Pleased to have a poem released on a strange and difficult day of beginnings and endings. This piece is ritualistic and I started it in a CA Conrad workshop, then “workshopped” it in Lynn Melnick’s 92Y workshop last fall/winter. It incorporates bits of the ritual into it. Does that make it meta-ritualistic? I don’t know, but the timing of events reinforces my feelings of a strange order in the cosmos even when it is not what I would like it to be. “Still Life with Cherry Tomatoes No. 1, Singing Bowl,” a poem about endings and renewal. May the doors open somewhere . . . and life and all its struggles obtain meaning through story (Akasha) and metaphor. All of it. The beautiful, the heartbreaking, and the opaque, mysterious, and labile.
Screwing around tonight with some paint and pens, which I then digitized. These are possible inclusions in the book–Magpies of sorts with asemic writing, Wuthering Heights page, and a mysterious black package . . . I like digitizing the work and replicating, changing, introducing new variables . . . Yes, I’m still a bit of a punk.
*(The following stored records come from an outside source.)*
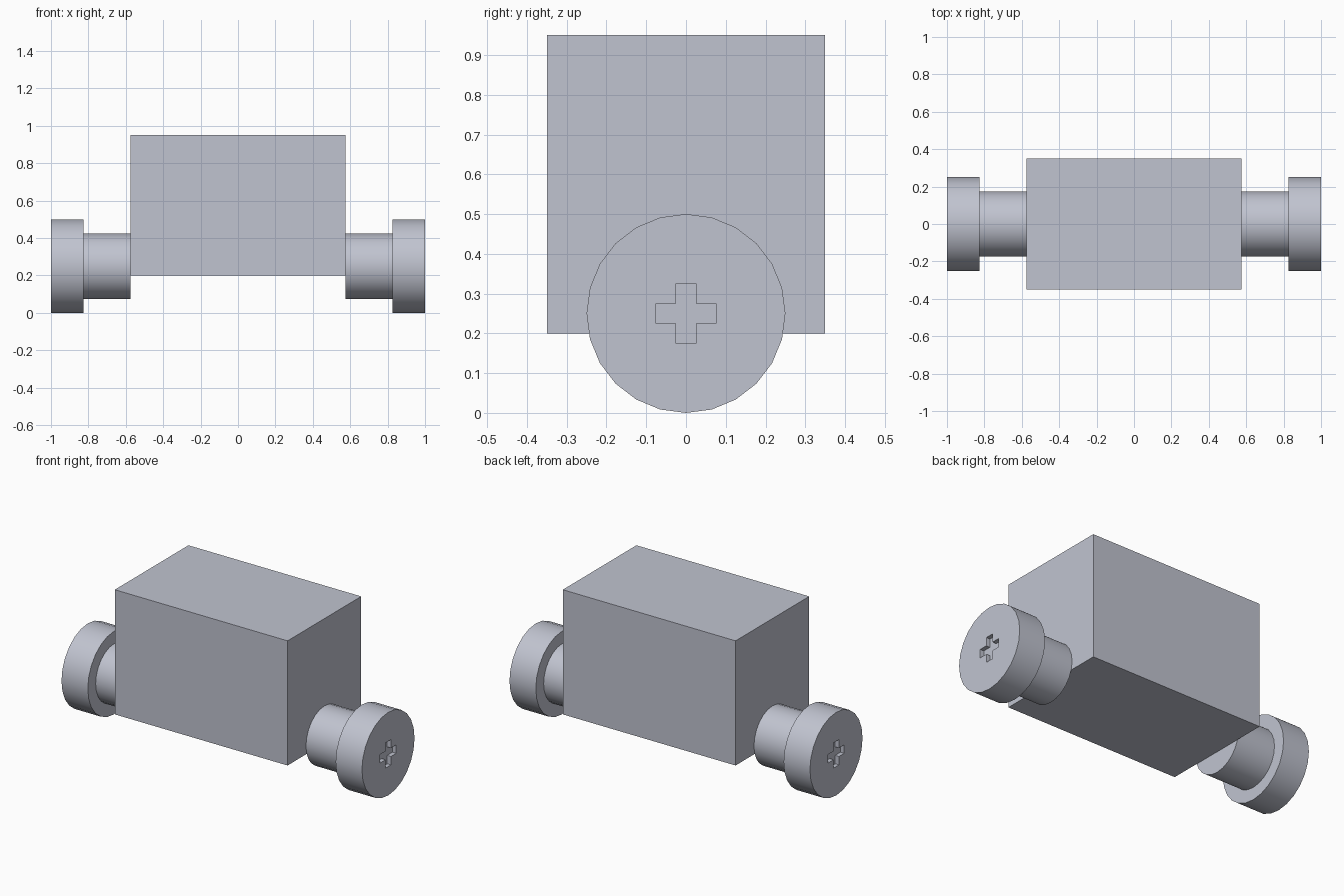
import bpy
import math

if "Cube" in bpy.data.objects:
    bpy.data.objects.remove(bpy.data.objects["Cube"], do_unlink=True)

# Single blue-grey material
grey = bpy.data.materials.new("blue_grey")
grey.use_nodes = True
colour = (0.53, 0.55, 0.63, 1.0)
grey.diffuse_color = colour
grey.node_tree.nodes["Principled BSDF"].inputs["Base Color"].default_value = colour

AXLE_Z = 0.25


def box(name, centre, size):
    bpy.ops.mesh.primitive_cube_add(size=1, location=centre)
    ob = bpy.context.object
    ob.name = name
    ob.scale = size
    bpy.ops.object.transform_apply(location=False, rotation=False, scale=True)
    ob.data.materials.append(grey)
    return ob


def cylinder_x(name, x0, x1, radius):
    """Cylinder along x with a vertex at the top."""
    bpy.ops.mesh.primitive_cylinder_add(
        vertices=24, radius=radius, depth=abs(x1 - x0),
        location=((x0 + x1) / 2, 0, AXLE_Z), rotation=(0, math.pi / 2, 0))
    ob = bpy.context.object
    ob.name = name
    bpy.ops.object.transform_apply(location=False, rotation=True, scale=False)
    ob.data.materials.append(grey)
    return ob


def smooth(ob):
    bpy.ops.object.select_all(action='DESELECT')
    ob.select_set(True)
    bpy.context.view_layer.objects.active = ob
    bpy.ops.object.shade_smooth_by_angle(angle=math.radians(30))


def cut(target, cutter):
    """Subtract the cutter from the target and delete it."""
    mod = target.modifiers.new("recess", 'BOOLEAN')
    mod.operation = 'DIFFERENCE'
    mod.solver = 'EXACT'
    mod.object = cutter
    bpy.context.view_layer.objects.active = target
    bpy.ops.object.modifier_apply(modifier=mod.name)
    bpy.data.objects.remove(cutter, do_unlink=True)


# Main block
box("body", (0, 0, 0.575), (1.15, 0.70, 0.75))

# Peg on each side: shaft and wide head with a cross-shaped recess
for side, s in (("left", 1), ("right", -1)):
    smooth(cylinder_x(side + "_shaft", s * 0.575, s * 0.825, 0.175))
    head = cylinder_x(side + "_head", s * 0.825, s * 1.0, 0.25)
    for arm_y, arm_z in ((0.152, 0.051), (0.051, 0.152)):
        cut(head, box("cross_cutter", (s * 1.0, 0, AXLE_Z), (0.05, arm_y, arm_z)))
    smooth(head)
Rogue Agent has released issue 72, which includes poetry by:
What a great list of contributors. My somatic poem, “Shoulder Story” is a song to my deformed shoulder. I know I’m supposed to be writing erotic landscape poems as a queer, but I prefer to bitch about things. In a universe where most thoughts have been had, I am pleased to be the only human to have called a psoas muscle, “rubber labile bitch band snapper.” On a more serious note, if Western medicine knew more about the psoas, there’d be fewer back problems and surgeries. It’s a very emotional muscle.
I don’t know how I missed this unless it got zapped in the mysterious WordPress crash of February, but my flash fiction/prose poem first published in Cincinnati Review’s Micro series was selected for the Best Small Fictions 2020 anthology. I received my copy a month ago, and it’s full of great writing including work by Kim Addonizio, Kathy Fish, Ilya Kaminsky, and many others. Pick up your copy on the Sonder Press site or on Amazon. I wrote this piece when I was about 25 in a class I took with Maxine Chernoff (a great prose poem writer). There’s a recording on the Cincinnati Review site, as well as one here on my “Listen” page. Also read Madeleine Wattenberg’s interesting article on Failure Poetics for a unique perspective on expectations and writing.